• **TASK OBJECTIVE**
Report, as a bare number, how many lines in the data contain "drill".
DATA FOR THIS EXERCISE: Begin
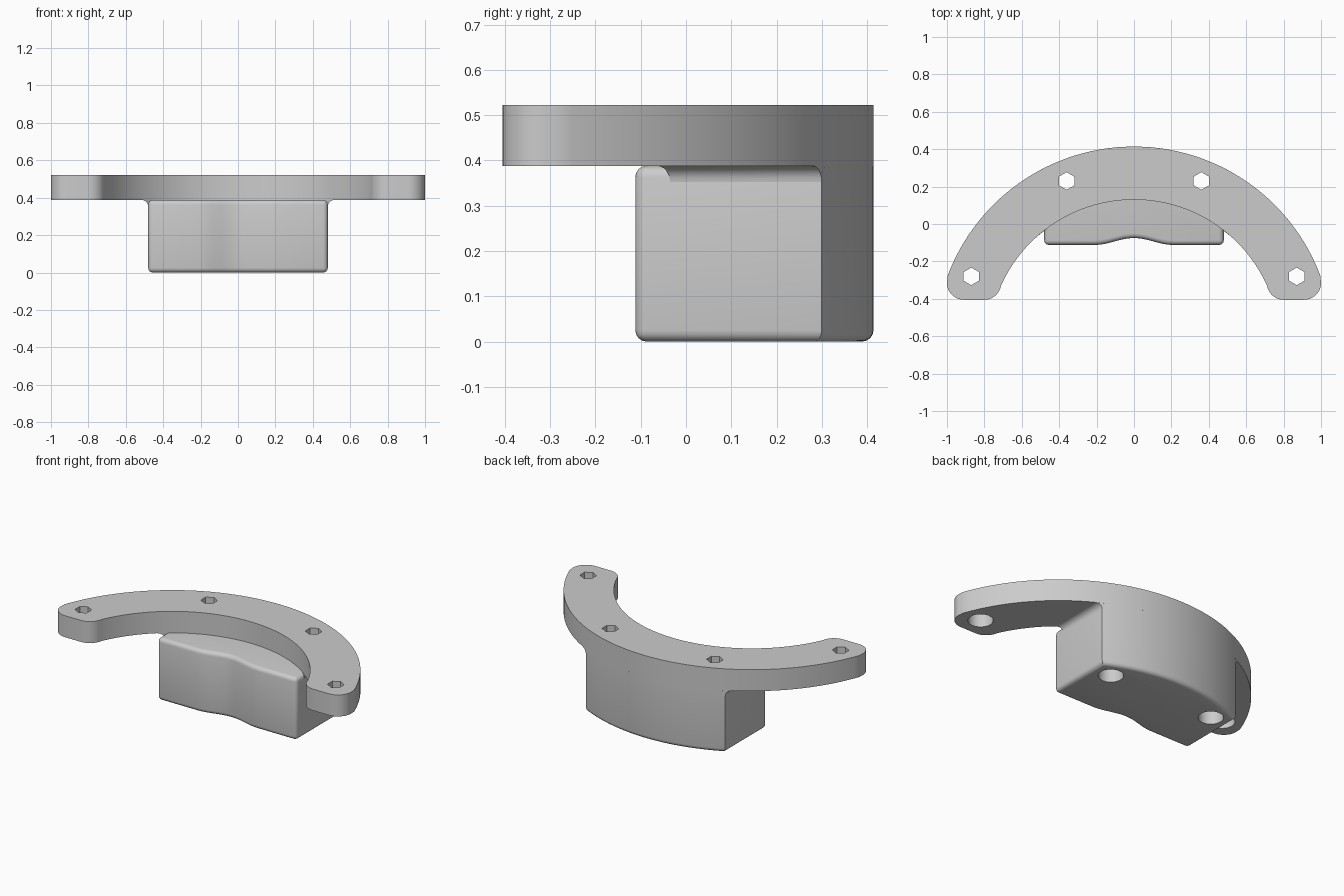
import bpy, bmesh
from math import sin, cos, pi, radians, sqrt, atan2

cube = bpy.data.objects.get("Cube")
if cube:
    bpy.data.objects.remove(cube, do_unlink=True)

grey = bpy.data.materials.new("plain grey")
grey.use_nodes = True
COLOUR = (0.6, 0.6, 0.6, 1)
grey.diffuse_color = COLOUR
grey.node_tree.nodes["Principled BSDF"].inputs["Base Color"].default_value = COLOUR

# Main dimensions: concentric arcs of the plate and the block below it
ARC_Y, R_OUT, R_IN = -0.65, 1.064, 0.78
PLATE_Z, TOP_Z = 0.388, 0.522
BLOCK_X, FRONT_Y, ROUND = 0.48, -0.112, 0.033


def arc(cx, cy, r, a0, a1, n):
    steps = [radians(a0 + (a1 - a0) * i / n) for i in range(n + 1)]
    return [(cx + r * cos(a), cy + r * sin(a)) for a in steps]


def arc_y(x, r):
    return ARC_Y + sqrt(r * r - x * x)


def prism(bm, outline, z0, z1):
    base = bm.faces.new([bm.verts.new((x, y, z0)) for x, y in outline])
    top = bmesh.ops.extrude_face_region(bm, geom=[base])["geom"]
    bmesh.ops.translate(bm, vec=(0, 0, z1 - z0),
                        verts=[v for v in top if isinstance(v, bmesh.types.BMVert)])
    bmesh.ops.recalc_face_normals(bm, faces=bm.faces)


def make_object(name, bm):
    bmesh.ops.recalc_face_normals(bm, faces=bm.faces)
    mesh = bpy.data.meshes.new(name)
    bm.to_mesh(mesh)
    bm.free()
    mesh.materials.append(grey)
    ob = bpy.data.objects.new(name, mesh)
    bpy.context.collection.objects.link(ob)
    return ob


def activate(ob):
    bpy.ops.object.select_all(action='DESELECT')
    ob.select_set(True)
    bpy.context.view_layer.objects.active = ob


def drill(ob, cutter):
    mod = ob.modifiers.new("holes", 'BOOLEAN')
    mod.operation, mod.solver, mod.object = 'DIFFERENCE', 'EXACT', cutter
    activate(ob)
    bpy.ops.object.modifier_apply(modifier=mod.name)


# Curved mounting plate with rounded ends
bm = bmesh.new()
half = (arc(0, ARC_Y, R_OUT, 90, 20.2, 40)
        + arc(0.91, -0.315, 0.09, 20.2, -90, 14)[1:]
        + arc(0.80, -0.315, 0.09, 270, 202.7, 9)
        + arc(0, ARC_Y, R_IN, 22.7, 90, 36)[1:])
mirrored = [(-x, y) for x, y in reversed(half[1:-1])]
prism(bm, half + mirrored, PLATE_Z, TOP_Z)
plate = make_object("mounting_plate", bm)

# Block with a shallow hollow in its front and a back that follows the plate
bm = bmesh.new()
edge_angle = atan2(arc_y(BLOCK_X, R_OUT) - ARC_Y, BLOCK_X) * 180 / pi
back = arc(0, ARC_Y, R_OUT, edge_angle, 180 - edge_angle, 36)
hollow = [(-0.21 + 0.42 * i / 16, FRONT_Y + 0.037 * sin(pi * i / 16) ** 2) for i in range(17)]
prism(bm, back + [(-BLOCK_X, FRONT_Y)] + hollow + [(BLOCK_X, FRONT_Y)], 0, PLATE_Z)


def is_rounded(e):
    a, b = (v.co for v in e.verts)
    if abs(a.z - b.z) > 0.1:
        return a.y < FRONT_Y + 0.001 and abs(a.x) > BLOCK_X - 0.001
    return a.z < 0.01 or min(a.y, b.y) < 0


bmesh.ops.bevel(bm, geom=[e for e in bm.edges if is_rounded(e)], offset=ROUND,
                offset_type='OFFSET', segments=4, profile=0.5, affect='EDGES',
                clamp_overlap=True)
block = make_object("body_block", bm)

# Fillets where the block sides meet the underside of the plate
r = 0.036
for name, side in (("left_fillet", 1), ("right_fillet", -1)):
    bm = bmesh.new()
    section = [(BLOCK_X - r, PLATE_Z), (BLOCK_X - r, PLATE_Z - r)]
    section += arc(BLOCK_X + r, PLATE_Z - r, r, 180, 90, 6)
    ends = [[bm.verts.new((side * x, arc_y(x, rad), z)) for x, z in section]
            for rad in (R_IN, R_OUT)]
    for ring in ends:
        bm.faces.new(ring)
    for i in range(len(section)):
        j = i - 1
        bm.faces.new((ends[0][j], ends[0][i], ends[1][i], ends[1][j]))
    make_object(name, bm)

# Screw holes: small six-sided opening above, wide round bore below
bm = bmesh.new()
for x, y in ((0.36, 0.23), (0.87, -0.28)):
    for s in (1, -1):
        prism(bm, arc(s * x, y, 0.07, 0, 348.75, 31), -0.1, 0.475)
cutter_bore = make_object("bore_cutter", bm)
bm = bmesh.new()
for x, y in ((0.36, 0.23), (0.87, -0.28)):
    for s in (1, -1):
        prism(bm, arc(s * x, y, 0.047, 90, 390, 5), 0.3, 0.6)
cutter_hex = make_object("hex_cutter", bm)
drill(plate, cutter_bore)
drill(plate, cutter_hex)
drill(block, cutter_bore)
for cutter in (cutter_bore, cutter_hex):
    bpy.data.objects.remove(cutter, do_unlink=True)

# Smooth curved faces, keep edges sharp
for ob in list(bpy.context.collection.objects):
    if ob.type == 'MESH' and grey.name in ob.data.materials:
        activate(ob)
        bpy.ops.object.shade_smooth_by_angle(angle=radians(30))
DATA FOR THIS EXERCISE: End
• **ANSWER AREA**
4